::: Provided data :::

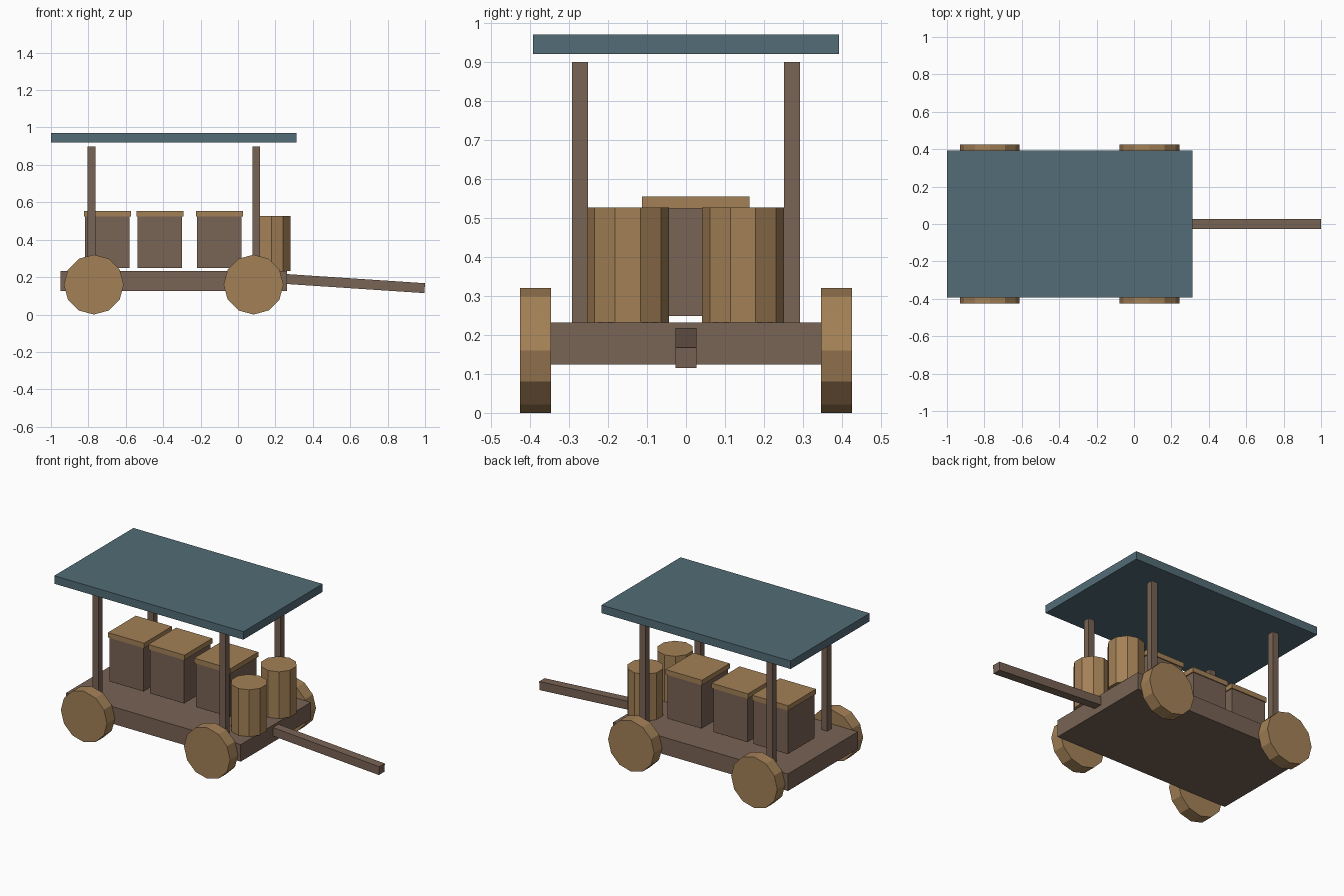
import bpy, math

if "Cube" in bpy.data.objects:
    bpy.data.objects.remove(bpy.data.objects["Cube"])


def material(name, rgb):
    m = bpy.data.materials.new(name)
    m.diffuse_color = (*rgb, 1)
    m.use_nodes = True
    m.node_tree.nodes["Principled BSDF"].inputs["Base Color"].default_value = m.diffuse_color
    return m


BROWN = material("brown_wood", (0.19, 0.125, 0.09))
TAN = material("tan_wood", (0.37, 0.22, 0.095))
BLUE = material("blue_canopy", (0.085, 0.15, 0.18))


def finish(name, mat):
    ob = bpy.context.object
    ob.name = name
    ob.data.materials.append(mat)
    return ob


def box(name, center, size, mat, rot=(0, 0, 0)):
    bpy.ops.mesh.primitive_cube_add(size=1, location=center, rotation=rot)
    bpy.context.object.scale = size
    return finish(name, mat)


def cylinder(name, center, radius, depth, sides, mat, rot=(0, 0, 0)):
    bpy.ops.mesh.primitive_cylinder_add(vertices=sides, radius=radius, depth=depth,
                                        location=center, rotation=rot)
    return finish(name, mat)


# Cart bed and flat canopy
box("cart_bed", (-0.344, 0, 0.178), (1.212, 0.694, 0.107), BROWN)
box("canopy", (-0.344, 0, 0.945), (1.312, 0.784, 0.05), BLUE)

# Wheels and canopy posts, mirrored about the bed
for end, dx in (("rear", -1), ("front", 1)):
    for side, dy in (("right", -1), ("left", 1)):
        cylinder(f"{end}_{side}_wheel", (-0.344 + dx * 0.427, dy * 0.386, 0.16),
                 0.16, 0.079, 12, TAN, (math.pi / 2, 0, 0))
        box(f"{end}_{side}_post", (-0.343 + dx * 0.44, dy * 0.272, 0.565),
            (0.041, 0.041, 0.667), BROWN)

# Row of lidded crates
for i, x in enumerate((-0.698, -0.418, -0.099)):
    box(f"crate_{i + 1}", (x, 0.025, 0.386), (0.238, 0.264, 0.276), BROWN)
    box(f"crate_lid_{i + 1}", (x, 0.025, 0.539), (0.251, 0.276, 0.031), TAN)

# Two barrels at the front
for side, y in (("right", -0.149), ("left", 0.146)):
    cylinder(f"{side}_barrel", (0.18, y, 0.379), 0.105, 0.294, 10, TAN)

# Tow bar sloping down from the bed
a = 0.066
length = 0.75
box("tow_bar", (0.998 - math.cos(a) * length / 2, 0, 0.141 + math.sin(a) * length / 2),
    (length, 0.054, 0.053), BROWN, (0, a, 0))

:::

What to produce –
Every line above should be printed again word for word, without its pictures.

Result –
import bpy, math

if "Cube" in bpy.data.objects:
    bpy.data.objects.remove(bpy.data.objects["Cube"])


def material(name, rgb):
    m = bpy.data.materials.new(name)
    m.diffuse_color = (*rgb, 1)
    m.use_nodes = True
    m.node_tree.nodes["Principled BSDF"].inputs["Base Color"].default_value = m.diffuse_color
    return m


BROWN = material("brown_wood", (0.19, 0.125, 0.09))
TAN = material("tan_wood", (0.37, 0.22, 0.095))
BLUE = material("blue_canopy", (0.085, 0.15, 0.18))


def finish(name, mat):
    ob = bpy.context.object
    ob.name = name
    ob.data.materials.append(mat)
    return ob


def box(name, center, size, mat, rot=(0, 0, 0)):
    bpy.ops.mesh.primitive_cube_add(size=1, location=center, rotation=rot)
    bpy.context.object.scale = size
    return finish(name, mat)


def cylinder(name, center, radius, depth, sides, mat, rot=(0, 0, 0)):
    bpy.ops.mesh.primitive_cylinder_add(vertices=sides, radius=radius, depth=depth,
                                        location=center, rotation=rot)
    return finish(name, mat)


# Cart bed and flat canopy
box("cart_bed", (-0.344, 0, 0.178), (1.212, 0.694, 0.107), BROWN)
box("canopy", (-0.344, 0, 0.945), (1.312, 0.784, 0.05), BLUE)

# Wheels and canopy posts, mirrored about the bed
for end, dx in (("rear", -1), ("front", 1)):
    for side, dy in (("right", -1), ("left", 1)):
        cylinder(f"{end}_{side}_wheel", (-0.344 + dx * 0.427, dy * 0.386, 0.16),
                 0.16, 0.079, 12, TAN, (math.pi / 2, 0, 0))
        box(f"{end}_{side}_post", (-0.343 + dx * 0.44, dy * 0.272, 0.565),
            (0.041, 0.041, 0.667), BROWN)

# Row of lidded crates
for i, x in enumerate((-0.698, -0.418, -0.099)):
    box(f"crate_{i + 1}", (x, 0.025, 0.386), (0.238, 0.264, 0.276), BROWN)
    box(f"crate_lid_{i + 1}", (x, 0.025, 0.539), (0.251, 0.276, 0.031), TAN)

# Two barrels at the front
for side, y in (("right", -0.149), ("left", 0.146)):
    cylinder(f"{side}_barrel", (0.18, y, 0.379), 0.105, 0.294, 10, TAN)

# Tow bar sloping down from the bed
a = 0.066
length = 0.75
box("tow_bar", (0.998 - math.cos(a) * length / 2, 0, 0.141 + math.sin(a) * length / 2),
    (length, 0.054, 0.053), BROWN, (0, a, 0))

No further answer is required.